For the third time in a year, Iraq has called a halt to U.N. inspections of its weapons programs. This time, President Clinton's response is more muted, less aggressive.

Unlike before, there's no threat of a quick military strike, no talk of crisis."The United States is hardly saying a peep," said Peter Rodman, a former Reagan administration national security aide who is critical of the Clinton policy on Iraq.

Secretary of State Madeleine Albright said Friday the United States reserves the right to use force against Iraq at a time of its choosing "in response to threats."

The new Clinton approach is to encourage the notion that the problem is Iraq's, not America's, and to resist escalation of rhetoric that could foment a military crisis.

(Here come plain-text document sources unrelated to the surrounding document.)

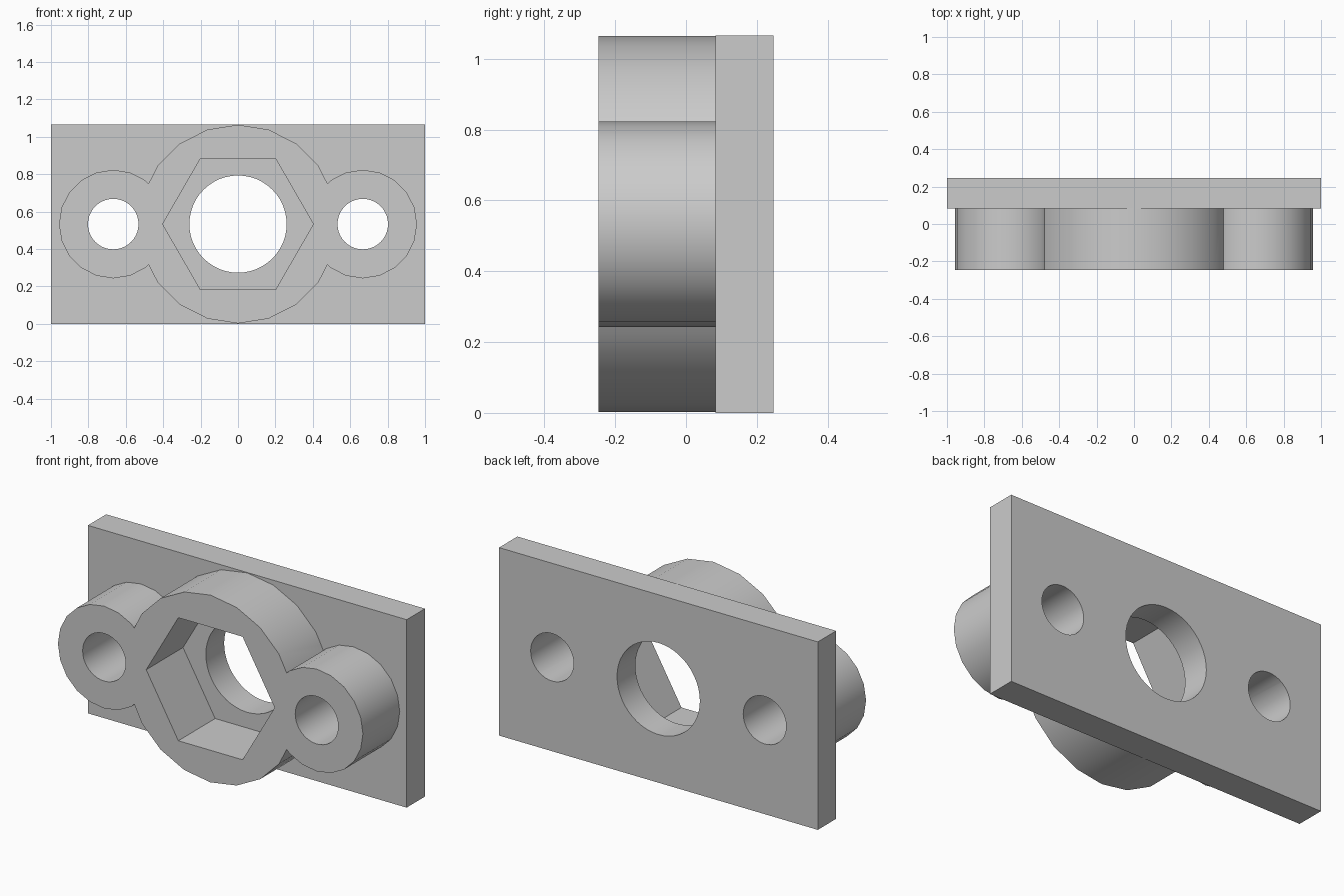
import bpy, bmesh, math

if "Cube" in bpy.data.objects:
    bpy.data.objects.remove(bpy.data.objects["Cube"])

CZ = 0.533          # height of the hole axes
FRONT, SEAM, BACK = -0.247, 0.083, 0.247


def prism(name, pts, y0, y1):
    """Extrude an x/z outline from y0 to y1."""
    bm = bmesh.new()
    face = bm.faces.new([bm.verts.new((x, y0, z)) for x, z in pts])
    ext = bmesh.ops.extrude_face_region(bm, geom=[face])
    verts = [v for v in ext["geom"] if isinstance(v, bmesh.types.BMVert)]
    bmesh.ops.translate(bm, verts=verts, vec=(0, y1 - y0, 0))
    bmesh.ops.recalc_face_normals(bm, faces=bm.faces)
    mesh = bpy.data.meshes.new(name)
    bm.to_mesh(mesh)
    bm.free()
    obj = bpy.data.objects.new(name, mesh)
    bpy.context.collection.objects.link(obj)
    return obj


def ring(x, r, n):
    return [(x + r * math.cos(2 * math.pi * i / n),
             CZ + r * math.sin(2 * math.pi * i / n)) for i in range(n)]


def combine(target, tool, operation):
    bpy.context.view_layer.objects.active = target
    mod = target.modifiers.new(operation.lower(), "BOOLEAN")
    mod.operation = operation
    mod.solver = "EXACT"
    mod.object = tool
    bpy.ops.object.modifier_apply(modifier=mod.name)
    bpy.data.objects.remove(tool, do_unlink=True)


# Back plate
body = prism("mounting_plate", [(-1, 0), (1, 0), (1, 1.066), (-1, 1.066)], SEAM, BACK)

# Round bosses, sunk a little into the plate so they join cleanly
combine(body, prism("centre_boss", ring(0, 0.531, 20), FRONT, SEAM + 0.05), "UNION")
for x in (-0.667, 0.667):
    combine(body, prism("side_boss", ring(x, 0.29, 20), FRONT, SEAM + 0.05), "UNION")

# Hexagonal pocket, centre bore and bolt holes
combine(body, prism("hex_pocket", ring(0, 0.403, 6), FRONT - 0.1, SEAM), "DIFFERENCE")
combine(body, prism("centre_bore", ring(0, 0.26, 48), SEAM - 0.1, BACK + 0.1), "DIFFERENCE")
for x in (-0.667, 0.667):
    combine(body, prism("bolt_hole", ring(x, 0.135, 40), FRONT - 0.1, BACK + 0.1), "DIFFERENCE")

# Smooth curved walls, keep hard edges
body.select_set(True)
bpy.context.view_layer.objects.active = body
bpy.ops.object.shade_smooth_by_angle(angle=math.radians(30))
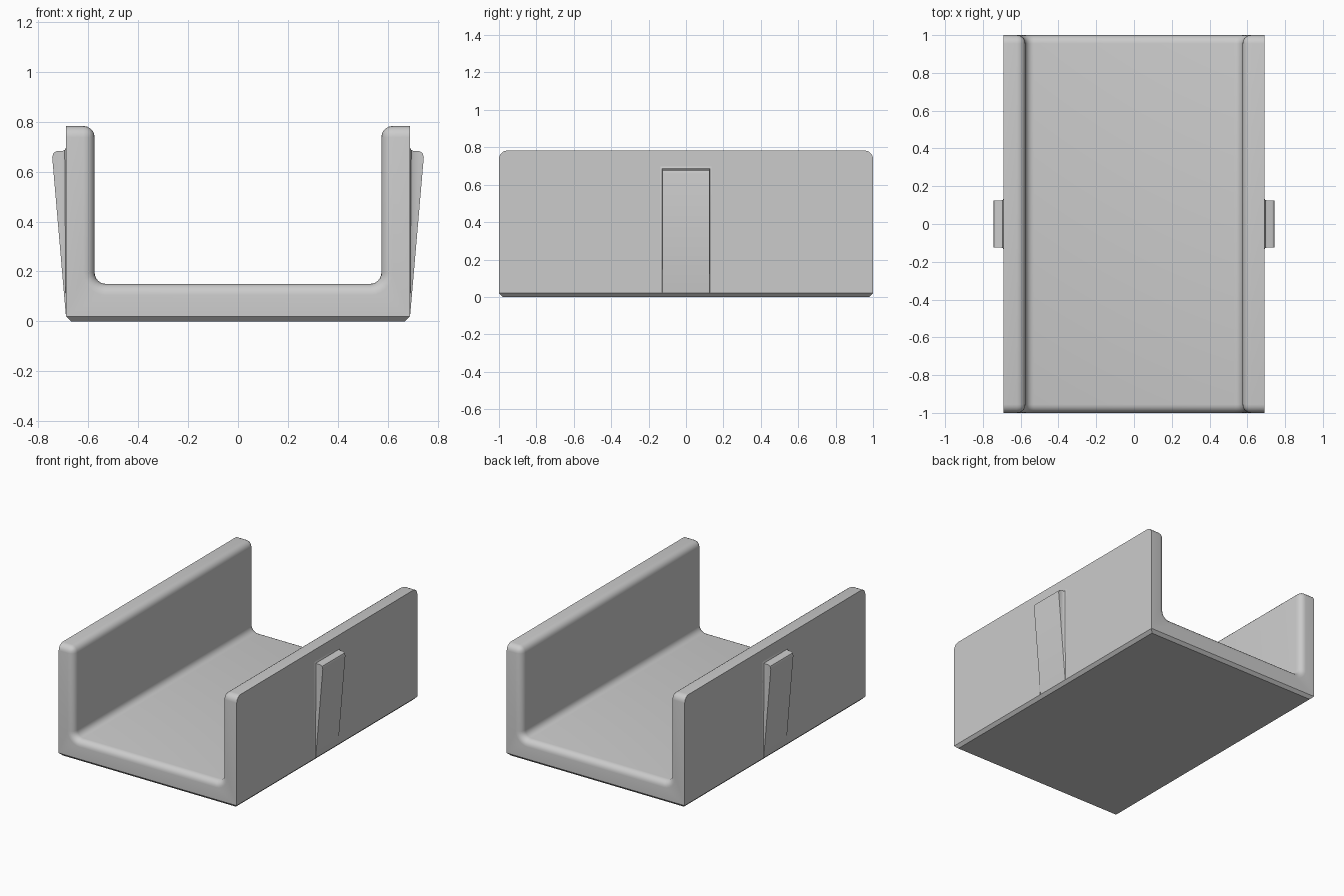
import bpy
import bmesh
from math import cos, sin, pi, radians

cube = bpy.data.objects.get("Cube")
if cube:
    bpy.data.objects.remove(cube, do_unlink=True)

grey = bpy.data.materials.new("plain grey")
grey.use_nodes = True
COLOUR = (0.6, 0.6, 0.6, 1)
grey.diffuse_color = COLOUR
grey.node_tree.nodes["Principled BSDF"].inputs["Base Color"].default_value = COLOUR

OUT, INN, FLOOR, TOP, END, R, CHAMFER = 0.69, 0.575, 0.15, 0.783, 1.0, 0.045, 0.02


def finish(bm, name):
    bmesh.ops.recalc_face_normals(bm, faces=bm.faces)
    mesh = bpy.data.meshes.new(name)
    bm.to_mesh(mesh)
    bm.free()
    mesh.materials.append(grey)
    obj = bpy.data.objects.new(name, mesh)
    bpy.context.collection.objects.link(obj)
    bpy.ops.object.select_all(action='DESELECT')
    obj.select_set(True)
    bpy.context.view_layer.objects.active = obj
    bpy.ops.object.shade_smooth_by_angle(angle=radians(35))
    return obj


# U-shaped channel: half profile with a filleted inner corner, mirrored and extruded
arc = [(INN - R + R * sin(a), FLOOR + R - R * cos(a))
       for a in (i * pi / 12 for i in range(7))]
half = arc + [(INN, TOP), (OUT, TOP), (OUT, 0)]
profile = half + [(-x, z) for x, z in reversed(half)]
bm = bmesh.new()
face = bm.faces.new([bm.verts.new((x, -END, z)) for x, z in profile])
new = bmesh.ops.extrude_face_region(bm, geom=[face])["geom"]
bmesh.ops.translate(bm, vec=(0, 2 * END, 0),
                    verts=[v for v in new if isinstance(v, bmesh.types.BMVert)])
bmesh.ops.recalc_face_normals(bm, faces=bm.faces)


def edges_where(test):
    return [e for e in bm.edges if all(test(v.co) for v in e.verts)]


# Chamfer around the underside
bmesh.ops.bevel(bm, geom=edges_where(lambda c: c.z < 0.001), offset=CHAMFER,
                segments=1, affect='EDGES')

# Rounded inner rim, top lips and top end corners
rim = set()
for e in bm.edges:
    a, b = (v.co for v in e.verts)
    at_end = abs(a.y - b.y) < 0.001
    inner = all(abs(c.x) < INN + 0.001 and c.z > FLOOR - 0.001 for c in (a, b))
    top = all(c.z > TOP - 0.001 for c in (a, b))
    if at_end and (inner or top) or top and inner:
        rim.add(e)
bmesh.ops.bevel(bm, geom=list(rim), offset=R, segments=5, profile=0.5,
                affect='EDGES', clamp_overlap=False)
finish(bm, "channel_body")

# Tapered clips on both sides: outlines as (x at top, half width, z at top)
RINGS = [(0.69, 0.137, 0.697), (0.695, 0.128, 0.687), (0.705, 0.125, 0.682),
         (0.728, 0.125, 0.682), (0.74, 0.125, 0.675), (0.745, 0.125, 0.658)]
for side, label in ((1, "left"), (-1, "right")):
    bm = bmesh.new()
    loops = []
    for x, w, top in RINGS:
        loops.append([bm.verts.new((side * px, y, z)) for px, y, z in
                      ((OUT, -w, CHAMFER), (x, -w, top), (x, w, top), (OUT, w, CHAMFER))])
    for a, b in zip(loops, loops[1:]):
        for i in range(3):
            bm.faces.new((a[i], a[i + 1], b[i + 1], b[i]))
    bm.faces.new(loops[-1])
    bm.faces.new(reversed(loops[0]))
    bmesh.ops.remove_doubles(bm, verts=bm.verts, dist=0.0005)
    finish(bm, label + "_side_clip")
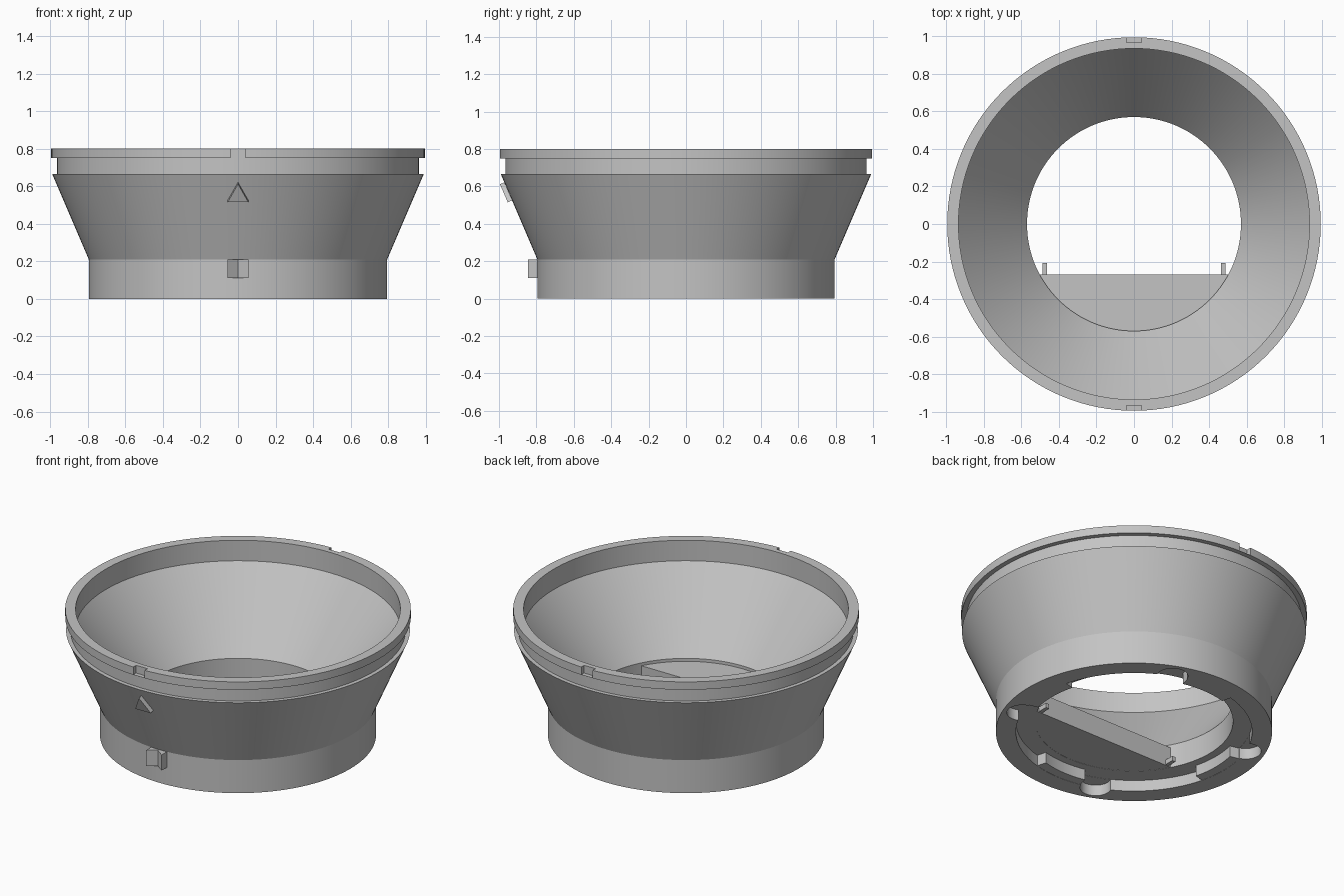
import bpy, bmesh, math
from mathutils import Matrix

old = bpy.data.objects.get("Cube")
if old:
    bpy.data.objects.remove(old, do_unlink=True)

grey = bpy.data.materials.new("plain grey")
grey.use_nodes = True
colour = (0.55, 0.55, 0.55, 1)
grey.diffuse_color = colour
grey.node_tree.nodes["Principled BSDF"].inputs["Base Color"].default_value = colour


def finish(name, bm):
    bmesh.ops.recalc_face_normals(bm, faces=bm.faces[:])
    mesh = bpy.data.meshes.new(name)
    bm.to_mesh(mesh)
    bm.free()
    mesh.materials.append(grey)
    obj = bpy.data.objects.new(name, mesh)
    bpy.context.collection.objects.link(obj)
    return obj


def revolve(name, profile, steps=128):
    """Closed (radius, height) profile turned about z."""
    bm = bmesh.new()
    rings = []
    for i in range(steps):
        a = math.tau * i / steps
        rings.append([bm.verts.new((r * math.cos(a), r * math.sin(a), z)) for r, z in profile])
    n = len(profile)
    for i in range(steps):
        p, q = rings[i], rings[(i + 1) % steps]
        for k in range(n):
            m = (k + 1) % n
            bm.faces.new((p[k], q[k], q[m], p[m]))
    return finish(name, bm)


def prism(name, outline, depth, matrix=None):
    """Flat outline pushed along local z."""
    bm = bmesh.new()
    face = bm.faces.new([bm.verts.new((x, y, 0)) for x, y in outline])
    top = bmesh.ops.extrude_face_region(bm, geom=[face])
    verts = [v for v in top["geom"] if isinstance(v, bmesh.types.BMVert)]
    bmesh.ops.translate(bm, vec=(0, 0, depth), verts=verts)
    if matrix:
        bm.transform(matrix)
    return finish(name, bm)


def arc(radius, start, end, steps):
    angles = [math.radians(start + (end - start) * i / steps) for i in range(steps + 1)]
    return [(radius * math.cos(a), radius * math.sin(a)) for a in angles]


def rectangle(x0, x1, y0, y1):
    return [(x0, y0), (x1, y0), (x1, y1), (x0, y1)]


def cut(target, cutter):
    mod = target.modifiers.new("cut", "BOOLEAN")
    mod.operation = "DIFFERENCE"
    mod.solver = "EXACT"
    mod.object = cutter
    bpy.context.view_layer.objects.active = target
    bpy.ops.object.modifier_apply(modifier=mod.name)
    bpy.data.objects.remove(cutter, do_unlink=True)


# Funnel shell: base, flared wall, groove, top flange, inner cone, socket
FLOOR, SOCKET, HOLE = 0.07, 0.68, 0.57
body = revolve("funnel_body", [
    (0.795, 0), (0.795, 0.21), (0.99, 0.665), (0.965, 0.665), (0.965, 0.75),
    (0.995, 0.75), (0.995, 0.80), (0.935, 0.80), (0.935, 0.67),
    (HOLE, 0.22), (HOLE, FLOOR), (SOCKET, FLOOR), (SOCKET, 0)])

# Gaps in the flange, front and back
for side in (-1, 1):
    edges = sorted((side * 0.966, side * 1.05))
    cut(body, prism("gap_cutter", rectangle(-0.04, 0.04, *edges), 0.1,
                    Matrix.Translation((0, 0, 0.751))))

# Round entry notches and stop blocks of the twist-lock socket
for i in range(4):
    angle = 69 + 90 * i
    a = math.radians(angle)
    place = Matrix.Translation((SOCKET * math.cos(a), SOCKET * math.sin(a), -0.05))
    cut(body, prism("notch_cutter", arc(0.09, 0, 345, 23), FLOOR + 0.049, place))
    outline = arc(0.70, angle + 8, angle + 36, 12) + arc(0.62, angle + 36, angle + 8, 12)
    prism(f"lock_stop_{i + 1}", outline, FLOOR + 0.01, Matrix.Translation((0, 0, 0.001)))

# Plate closing the front segment of the hole
half = math.degrees(math.acos(0.27 / 0.575))
prism("segment_plate", arc(0.575, 270 - half, 270 + half, 32), 0.13,
      Matrix.Translation((0, 0, FLOOR + 0.001)))

# Small pegs on the plate edge
for side, label in ((1, "left"), (-1, "right")):
    x = side * 0.475
    prism(f"{label}_peg", rectangle(x - 0.012, x + 0.012, -0.29, -0.208), 0.03,
          Matrix.Translation((0, 0, FLOOR + 0.005)))

# Front index block with a V-shaped groove
prism("index_block", [(-0.055, -0.78), (-0.055, -0.845), (0, -0.805), (0.055, -0.845),
                      (0.055, -0.78)], 0.10, Matrix.Translation((0, 0, 0.11)))

# Raised triangle lying on the flared wall
tilt = math.atan2(0.195, 0.455)
place = Matrix.Translation((0, -0.93, 0.525)) @ Matrix.Rotation(math.pi / 2 + tilt, 4, "X")
prism("pointer_triangle", [(-0.055, 0), (0.055, 0), (0, 0.105)], 0.045,
      place @ Matrix.Translation((0, 0, -0.02)))

# Smooth the round walls, keep the edges crisp
bpy.ops.object.select_all(action="DESELECT")
for obj in bpy.context.scene.objects:
    if obj.type == "MESH" and grey.name in obj.data.materials:
        obj.select_set(True)
        bpy.context.view_layer.objects.active = obj
bpy.ops.object.shade_smooth_by_angle(angle=math.radians(20))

When Iraqi President Saddam Hussein refused last fall to permit more U.N. inspections of suspect weapons sites, Washington responded by building up military force in the Persian Gulf. It happened again last February. Each time the crisis was defused, and Saddam backed down, but not before the White House threat-ened to bomb Iraq into submission.

Saddam's capitulation included a promise of full cooperation with the inspectors, enshrined in a Feb. 23 "memorandum of understanding" between Saddam and Kofi Annan, secretary-general of the United Nations.

Despite that, many people - even some inside Clinton's government - concluded that Saddam had gained strength from the encounters.

Then on Aug. 5 Saddam announced a ban on new inspections, and the U.S. reaction was different. The United States deplored the news and deferred to the U.N. Security Council, which did little but call Iraq's defiance "totally unacceptable."

Iraq also has cut off discussions with the U.N. special commission in charge of Iraq's disarmament. Saddam's deputy prime minister, Tariq Aziz, said Iraq will answer no more questions about its forbidden weapons, asserting that all the answers have been given.

Result: The United Nations is doing no unannounced inspections in Iraq, although cameras and other monitoring equipment are still functioning at known weapons sites.